– Received a grant from the MacArthur Foundation, which will fund a scoping project for a human rights-focused initiative that the Center hopes to establish in the coming years.
– Launched a reading group for graduate students across campus. The largely student-driven group has brought individuals from across disciplines to discuss current research and events in the field.
– Promoted education and dialogue through our Seminar Series, which in 2016 brought in 11 speakers from government, academia, and the private sector.
– Worked to support diversity in the cybersecurity field, in part by co-hosting a Women in Technology Conference securing funding for a one-day technical training course for women and minorities.
– Hosted a Government and Tech conference for the National Intelligence Council (NIC) to provide specific input for the Global Trends 2035 Report, which the NIC releases every four years to inform high-level government policymakers about important drivers of change in the U.S. and around the world.
– Hosted an event in Washington, D.C. together with the Bipartisan Policy Center, detailing cybersecurity policy ideas for the new administration, which included recommendations for how to bolster the cybersecurity talent pipeline and effectively support the demand for research and innovative technical solutions to policy challenges.
– Hosted a meeting of the White House Commission on Enhancing National Cybersecurity, which was established by President Obama to inform the next presidential administration on priority issues in cybersecurity. Thanks in large part to our publicity efforts, the meeting drew more than 150 attendees, who listened as 11 expert panelists testified about key challenges and opportunities for strengthening cybersecurity in the digital economy.
– Partnered with the FBI to host a General Counsel Summit on the Berkeley campus. A group of General Counsels from over 25 companies met at Berkeley for a day of discussion with the FBI to discuss productive avenues for partnership and engagement.
– Sent representatives to speak at numerous panels and conferences, including the New America Conference, Stanford WorldView, RSA, and Techonomy 2016.
– Partnered with European-based researcher Gilad Rosner on the Internet of Things Privacy Risk Mapping Project. CLTC has provided input and advice on the Project’s first workshop, to be held in early 2017.
– Hosted the only West Coast meeting of the White House Commission on Enhancing National Cybersecurity. The Commission’s report was published in December 2016.
– Traveled to Ireland, India, Russia, Singapore, and France as part of ongoing efforts to work on cybersecurity issues internationally.

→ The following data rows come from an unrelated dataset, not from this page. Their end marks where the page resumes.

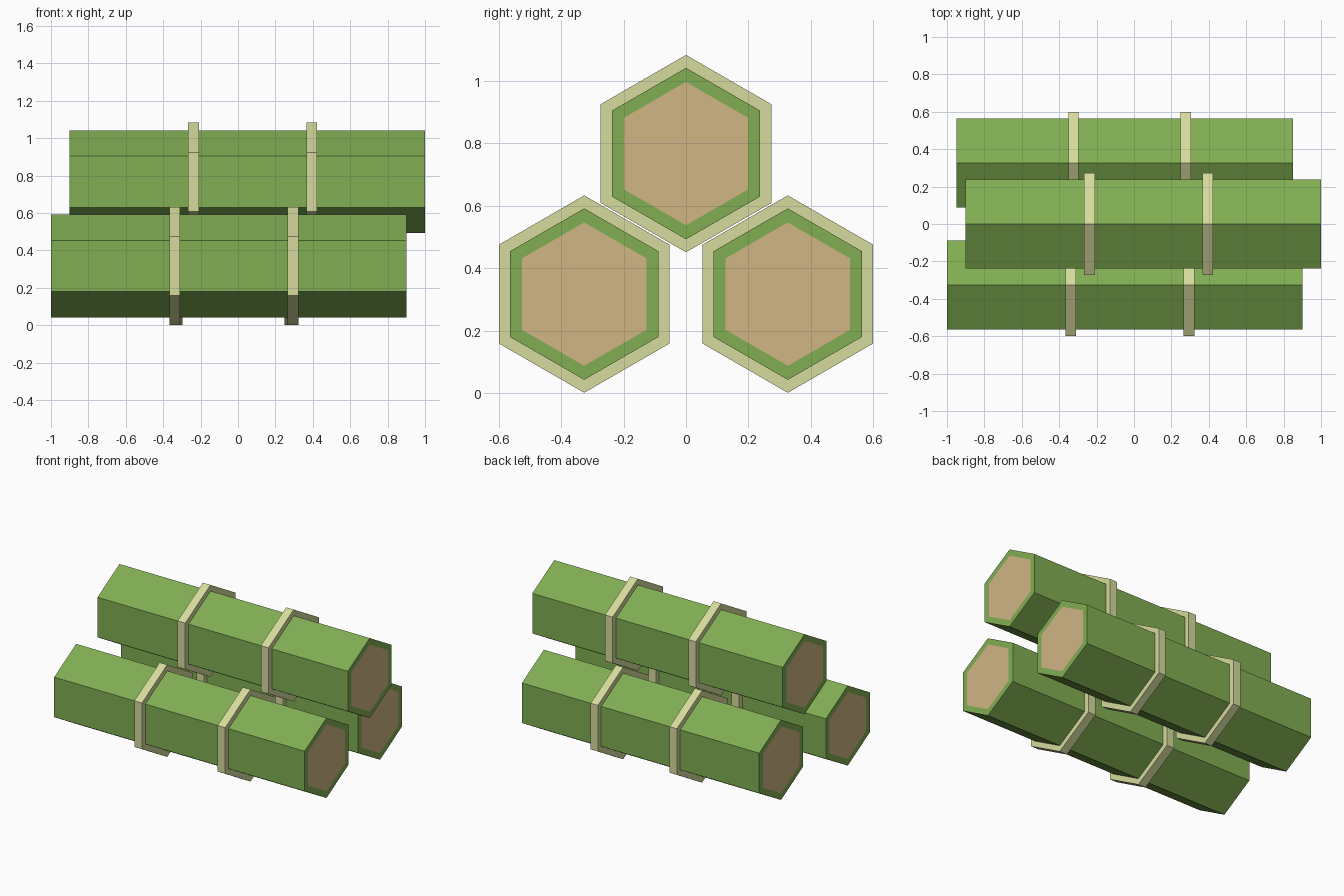
import bpy, bmesh, math
from mathutils import Matrix

if "Cube" in bpy.data.objects:
    bpy.data.objects.remove(bpy.data.objects["Cube"])


def material(name, rgb):
    m = bpy.data.materials.new(name)
    m.diffuse_color = (*rgb, 1)
    m.use_nodes = True
    m.node_tree.nodes["Principled BSDF"].inputs["Base Color"].default_value = m.diffuse_color
    return m


GREEN = material("stalk green", (0.216, 0.42, 0.084))
PALE = material("pale joint", (0.672, 0.708, 0.337))
TAN = material("cut core tan", (0.63, 0.465, 0.235))

LOG_R, JOINT_R = 0.2745, 0.316


def hex_prism(name, x0, x1, y, z, radius, mats, core=0.0):
    """Six-sided bar along x with a corner on top; core insets the end caps."""
    bm = bmesh.new()
    bmesh.ops.create_cone(bm, cap_ends=True, segments=6, radius1=radius,
                          radius2=radius, depth=x1 - x0)
    bmesh.ops.rotate(bm, verts=bm.verts, matrix=Matrix.Rotation(math.pi / 2, 3, 'Y'))
    # turn so that a corner points straight up
    if not any(abs(v.co.y) < 1e-4 for v in bm.verts):
        bmesh.ops.rotate(bm, verts=bm.verts, matrix=Matrix.Rotation(math.pi / 6, 3, 'X'))
    bm.normal_update()
    if core:
        caps = [f for f in bm.faces if abs(f.normal.x) > 0.9]
        bmesh.ops.inset_individual(bm, faces=caps, thickness=core)
        for f in caps:
            f.material_index = 1
    me = bpy.data.meshes.new(name)
    bm.to_mesh(me)
    bm.free()
    for m in mats:
        me.materials.append(m)
    ob = bpy.data.objects.new(name, me)
    ob.location = ((x0 + x1) / 2, y, z)
    bpy.context.collection.objects.link(ob)
    return ob


# name, start x, end x, y, z, joint centres, joint width
stalks = [
    ("front", -1.00, 0.90, -0.326, 0.317, (-0.338, 0.294), 0.058),
    ("back", -0.95, 0.85, 0.326, 0.317, (-0.323, 0.276), 0.055),
    ("top", -0.90, 1.00, 0.0, 0.767, (-0.238, 0.394), 0.058),
]
for name, x0, x1, y, z, joints, w in stalks:
    hex_prism(name + "_stalk", x0, x1, y, z, LOG_R, [GREEN, TAN], core=0.045)
    for i, x in enumerate(joints, 1):
        hex_prism(f"{name}_joint_{i}", x - w / 2, x + w / 2, y, z, JOINT_R, [PALE])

– Developed a communications strategy for the next four years, laying out a vision for how the Center can best engage with the greater public about our work. The communications strategy provides a roadmap to achieve the kind of intentional and sustainable growth we hope to achieve through our long-term goals.
– Launched Twitter and Facebook accounts, which have made our work and programs more accessible and searchable by the general public. We also refined the contents of our weekly newsletter, which has a continually growing subscription base.
– Earned media coverage in The Atlantic, Wall Street Journal, San Francisco Chronicle, USA Today, Bloomberg Government, Christian Science Monitor, San Jose Mercury News, and other outlets.
– Launched a Corporate Membership Program, designed as the primary avenue for companies to engage with the Center on research and other forms of collaboration.
These highlights—and many more activities—are detailed further in the report, along with more information about our future plans. “CLTC aspires to be ‘the’ voice on long-term cybersecurity,” the report says. “In our first year, we took a diverse approach to achieving that goal. In our second year, we have begun to narrow our scope in order to focus on a more selective set of research, educational, and outreach activities. But exploration and innovation will remain an important part of our development as we go forward.”